EXERCISE: Starting with the first line below, extract each line through the one that contains "bm.to_mesh(mesh)", inclusive, excluding pictures.

RECORDS FOR THE EXERCISE:
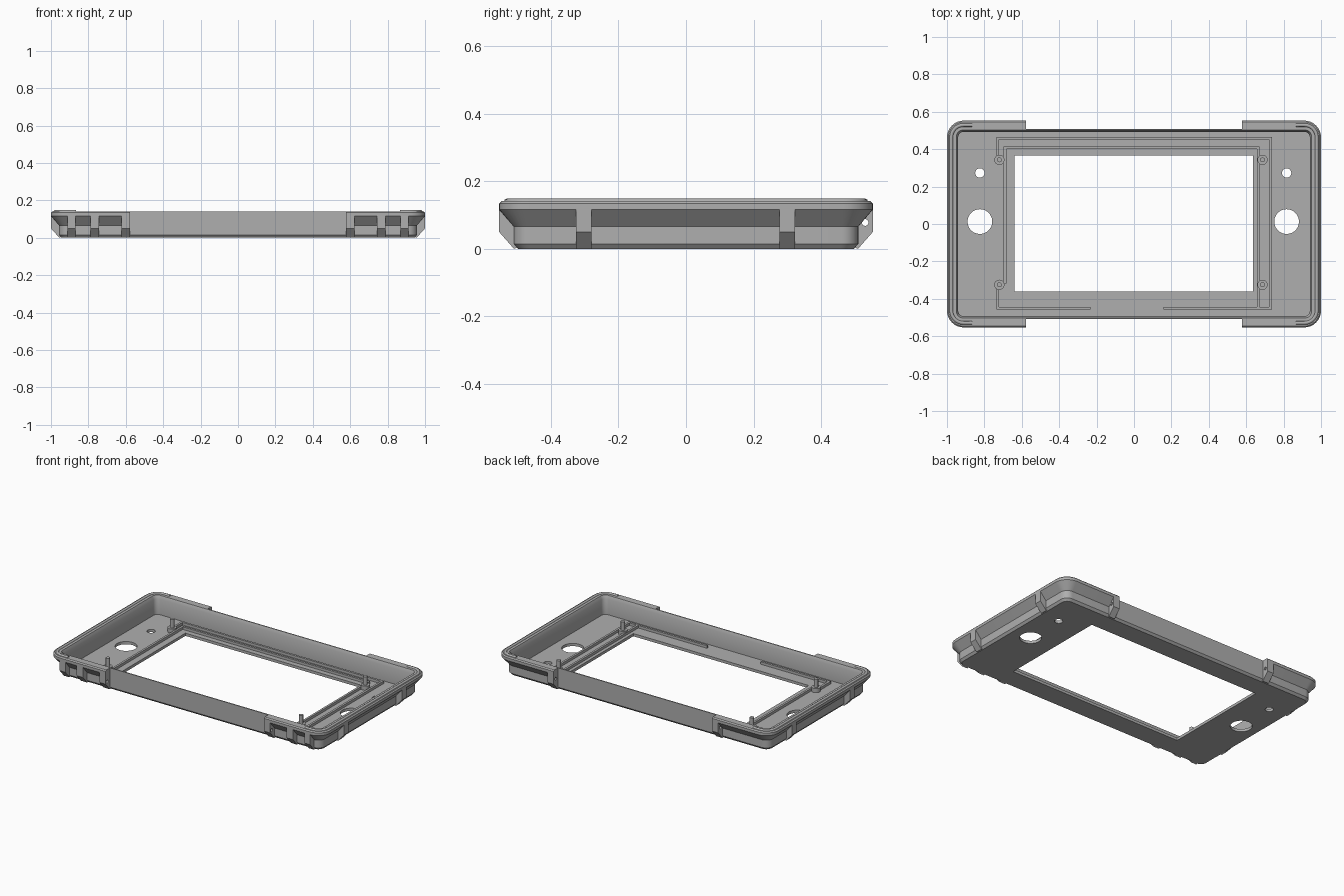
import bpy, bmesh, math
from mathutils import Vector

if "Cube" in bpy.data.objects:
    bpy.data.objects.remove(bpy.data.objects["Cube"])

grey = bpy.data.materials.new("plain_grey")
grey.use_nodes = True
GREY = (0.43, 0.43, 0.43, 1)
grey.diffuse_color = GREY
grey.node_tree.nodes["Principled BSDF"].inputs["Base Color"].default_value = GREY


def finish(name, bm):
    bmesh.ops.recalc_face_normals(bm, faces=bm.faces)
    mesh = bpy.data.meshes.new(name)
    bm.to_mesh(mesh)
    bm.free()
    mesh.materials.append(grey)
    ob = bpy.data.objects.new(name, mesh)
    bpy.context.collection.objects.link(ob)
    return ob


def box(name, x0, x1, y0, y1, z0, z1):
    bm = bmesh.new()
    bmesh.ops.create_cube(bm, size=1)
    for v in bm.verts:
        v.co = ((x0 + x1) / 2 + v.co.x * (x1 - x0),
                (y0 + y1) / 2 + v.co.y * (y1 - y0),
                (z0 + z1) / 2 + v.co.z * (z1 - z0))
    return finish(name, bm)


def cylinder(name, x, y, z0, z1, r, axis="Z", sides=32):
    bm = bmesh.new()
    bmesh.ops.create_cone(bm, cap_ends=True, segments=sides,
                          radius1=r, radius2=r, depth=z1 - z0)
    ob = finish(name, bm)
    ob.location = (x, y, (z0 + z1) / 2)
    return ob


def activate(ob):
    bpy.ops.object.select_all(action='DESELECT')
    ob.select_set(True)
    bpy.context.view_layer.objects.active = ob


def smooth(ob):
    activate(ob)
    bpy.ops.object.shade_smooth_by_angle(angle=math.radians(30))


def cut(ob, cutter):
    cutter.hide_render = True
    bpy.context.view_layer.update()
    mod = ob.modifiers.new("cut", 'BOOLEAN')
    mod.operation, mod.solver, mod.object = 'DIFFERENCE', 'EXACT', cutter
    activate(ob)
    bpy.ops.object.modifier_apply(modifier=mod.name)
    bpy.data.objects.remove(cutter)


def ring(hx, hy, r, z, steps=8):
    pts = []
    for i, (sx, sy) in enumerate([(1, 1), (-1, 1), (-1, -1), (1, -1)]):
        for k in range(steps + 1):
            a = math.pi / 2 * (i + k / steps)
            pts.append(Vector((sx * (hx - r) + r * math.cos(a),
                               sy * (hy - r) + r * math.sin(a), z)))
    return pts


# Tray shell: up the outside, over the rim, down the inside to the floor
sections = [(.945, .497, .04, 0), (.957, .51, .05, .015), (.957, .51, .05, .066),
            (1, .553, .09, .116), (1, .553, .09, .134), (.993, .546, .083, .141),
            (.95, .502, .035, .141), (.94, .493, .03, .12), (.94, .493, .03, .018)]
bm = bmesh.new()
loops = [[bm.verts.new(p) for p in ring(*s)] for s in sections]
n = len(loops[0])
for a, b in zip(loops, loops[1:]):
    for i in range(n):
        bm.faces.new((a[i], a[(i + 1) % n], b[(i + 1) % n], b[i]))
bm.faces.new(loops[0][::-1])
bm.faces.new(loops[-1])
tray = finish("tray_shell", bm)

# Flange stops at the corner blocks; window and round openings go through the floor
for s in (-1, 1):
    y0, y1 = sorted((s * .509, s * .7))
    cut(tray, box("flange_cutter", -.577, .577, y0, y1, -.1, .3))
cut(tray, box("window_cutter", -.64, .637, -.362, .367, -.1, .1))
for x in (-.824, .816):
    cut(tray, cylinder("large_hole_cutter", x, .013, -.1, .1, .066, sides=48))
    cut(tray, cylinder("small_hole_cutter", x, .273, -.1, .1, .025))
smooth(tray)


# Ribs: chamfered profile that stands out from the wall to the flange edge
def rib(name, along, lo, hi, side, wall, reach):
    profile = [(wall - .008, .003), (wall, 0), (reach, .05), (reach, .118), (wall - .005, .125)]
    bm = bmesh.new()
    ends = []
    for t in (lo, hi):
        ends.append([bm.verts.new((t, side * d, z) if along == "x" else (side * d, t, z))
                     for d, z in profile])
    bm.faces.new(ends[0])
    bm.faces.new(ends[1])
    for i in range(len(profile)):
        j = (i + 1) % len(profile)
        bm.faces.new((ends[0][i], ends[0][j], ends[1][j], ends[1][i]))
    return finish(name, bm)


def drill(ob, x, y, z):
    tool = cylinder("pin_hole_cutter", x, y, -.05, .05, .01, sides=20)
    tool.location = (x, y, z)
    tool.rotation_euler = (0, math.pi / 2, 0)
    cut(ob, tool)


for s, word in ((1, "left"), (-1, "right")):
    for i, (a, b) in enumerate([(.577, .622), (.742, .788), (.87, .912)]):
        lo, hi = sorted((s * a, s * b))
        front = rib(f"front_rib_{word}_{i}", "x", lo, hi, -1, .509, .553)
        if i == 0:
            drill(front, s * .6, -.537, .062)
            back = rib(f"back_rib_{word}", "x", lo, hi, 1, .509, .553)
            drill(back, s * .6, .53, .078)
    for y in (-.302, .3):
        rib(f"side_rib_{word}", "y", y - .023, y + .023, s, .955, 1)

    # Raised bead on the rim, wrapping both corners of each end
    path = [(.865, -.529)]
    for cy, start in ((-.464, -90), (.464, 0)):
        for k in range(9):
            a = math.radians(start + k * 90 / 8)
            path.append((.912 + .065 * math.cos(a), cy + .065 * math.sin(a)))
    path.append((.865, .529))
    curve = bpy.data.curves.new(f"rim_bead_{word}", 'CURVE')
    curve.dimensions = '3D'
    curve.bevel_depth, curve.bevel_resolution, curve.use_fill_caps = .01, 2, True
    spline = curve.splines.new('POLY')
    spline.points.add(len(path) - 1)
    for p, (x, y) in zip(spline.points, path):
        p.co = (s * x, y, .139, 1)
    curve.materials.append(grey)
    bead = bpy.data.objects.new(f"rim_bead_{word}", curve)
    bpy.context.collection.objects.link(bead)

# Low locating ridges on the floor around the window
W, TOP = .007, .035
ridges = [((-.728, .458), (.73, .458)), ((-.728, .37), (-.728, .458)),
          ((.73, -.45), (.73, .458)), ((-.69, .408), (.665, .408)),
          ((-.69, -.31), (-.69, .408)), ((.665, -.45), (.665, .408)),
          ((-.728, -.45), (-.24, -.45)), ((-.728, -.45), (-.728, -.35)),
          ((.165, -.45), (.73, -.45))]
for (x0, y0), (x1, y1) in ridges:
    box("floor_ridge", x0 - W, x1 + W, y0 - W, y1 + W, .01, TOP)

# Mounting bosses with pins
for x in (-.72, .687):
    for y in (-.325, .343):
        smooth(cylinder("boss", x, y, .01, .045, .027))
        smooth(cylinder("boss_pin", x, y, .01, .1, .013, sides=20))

RESULT:
import bpy, bmesh, math
from mathutils import Vector

if "Cube" in bpy.data.objects:
    bpy.data.objects.remove(bpy.data.objects["Cube"])

grey = bpy.data.materials.new("plain_grey")
grey.use_nodes = True
GREY = (0.43, 0.43, 0.43, 1)
grey.diffuse_color = GREY
grey.node_tree.nodes["Principled BSDF"].inputs["Base Color"].default_value = GREY


def finish(name, bm):
    bmesh.ops.recalc_face_normals(bm, faces=bm.faces)
    mesh = bpy.data.meshes.new(name)
    bm.to_mesh(mesh)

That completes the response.